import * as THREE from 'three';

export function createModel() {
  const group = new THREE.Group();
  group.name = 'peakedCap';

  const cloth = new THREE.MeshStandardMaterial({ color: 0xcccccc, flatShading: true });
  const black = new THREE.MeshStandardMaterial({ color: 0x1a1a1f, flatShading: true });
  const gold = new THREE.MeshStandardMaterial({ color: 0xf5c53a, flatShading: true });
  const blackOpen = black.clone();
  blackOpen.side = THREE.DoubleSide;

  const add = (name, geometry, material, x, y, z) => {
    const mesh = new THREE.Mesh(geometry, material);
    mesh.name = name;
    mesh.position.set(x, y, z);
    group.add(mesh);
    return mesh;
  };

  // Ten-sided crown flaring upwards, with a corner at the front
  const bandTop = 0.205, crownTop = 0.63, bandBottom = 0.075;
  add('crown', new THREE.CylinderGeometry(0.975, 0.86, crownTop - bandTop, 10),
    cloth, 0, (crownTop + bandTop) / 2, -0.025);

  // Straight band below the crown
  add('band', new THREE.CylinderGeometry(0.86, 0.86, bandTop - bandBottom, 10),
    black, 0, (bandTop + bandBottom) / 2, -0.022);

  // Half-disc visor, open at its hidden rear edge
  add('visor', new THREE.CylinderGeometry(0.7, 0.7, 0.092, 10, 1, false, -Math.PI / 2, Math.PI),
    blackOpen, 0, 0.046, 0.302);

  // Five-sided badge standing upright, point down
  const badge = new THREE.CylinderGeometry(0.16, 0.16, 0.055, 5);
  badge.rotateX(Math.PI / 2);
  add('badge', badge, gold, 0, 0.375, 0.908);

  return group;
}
————
- **What to produce**
Write each line of the data above out again without altering a word.

- **Written reply**
import * as THREE from 'three';

export function createModel() {
  const group = new THREE.Group();
  group.name = 'peakedCap';

  const cloth = new THREE.MeshStandardMaterial({ color: 0xcccccc, flatShading: true });
  const black = new THREE.MeshStandardMaterial({ color: 0x1a1a1f, flatShading: true });
  const gold = new THREE.MeshStandardMaterial({ color: 0xf5c53a, flatShading: true });
  const blackOpen = black.clone();
  blackOpen.side = THREE.DoubleSide;

  const add = (name, geometry, material, x, y, z) => {
    const mesh = new THREE.Mesh(geometry, material);
    mesh.name = name;
    mesh.position.set(x, y, z);
    group.add(mesh);
    return mesh;
  };

  // Ten-sided crown flaring upwards, with a corner at the front
  const bandTop = 0.205, crownTop = 0.63, bandBottom = 0.075;
  add('crown', new THREE.CylinderGeometry(0.975, 0.86, crownTop - bandTop, 10),
    cloth, 0, (crownTop + bandTop) / 2, -0.025);

  // Straight band below the crown
  add('band', new THREE.CylinderGeometry(0.86, 0.86, bandTop - bandBottom, 10),
    black, 0, (bandTop + bandBottom) / 2, -0.022);

  // Half-disc visor, open at its hidden rear edge
  add('visor', new THREE.CylinderGeometry(0.7, 0.7, 0.092, 10, 1, false, -Math.PI / 2, Math.PI),
    blackOpen, 0, 0.046, 0.302);

  // Five-sided badge standing upright, point down
  const badge = new THREE.CylinderGeometry(0.16, 0.16, 0.055, 5);
  badge.rotateX(Math.PI / 2);
  add('badge', badge, gold, 0, 0.375, 0.908);

  return group;
}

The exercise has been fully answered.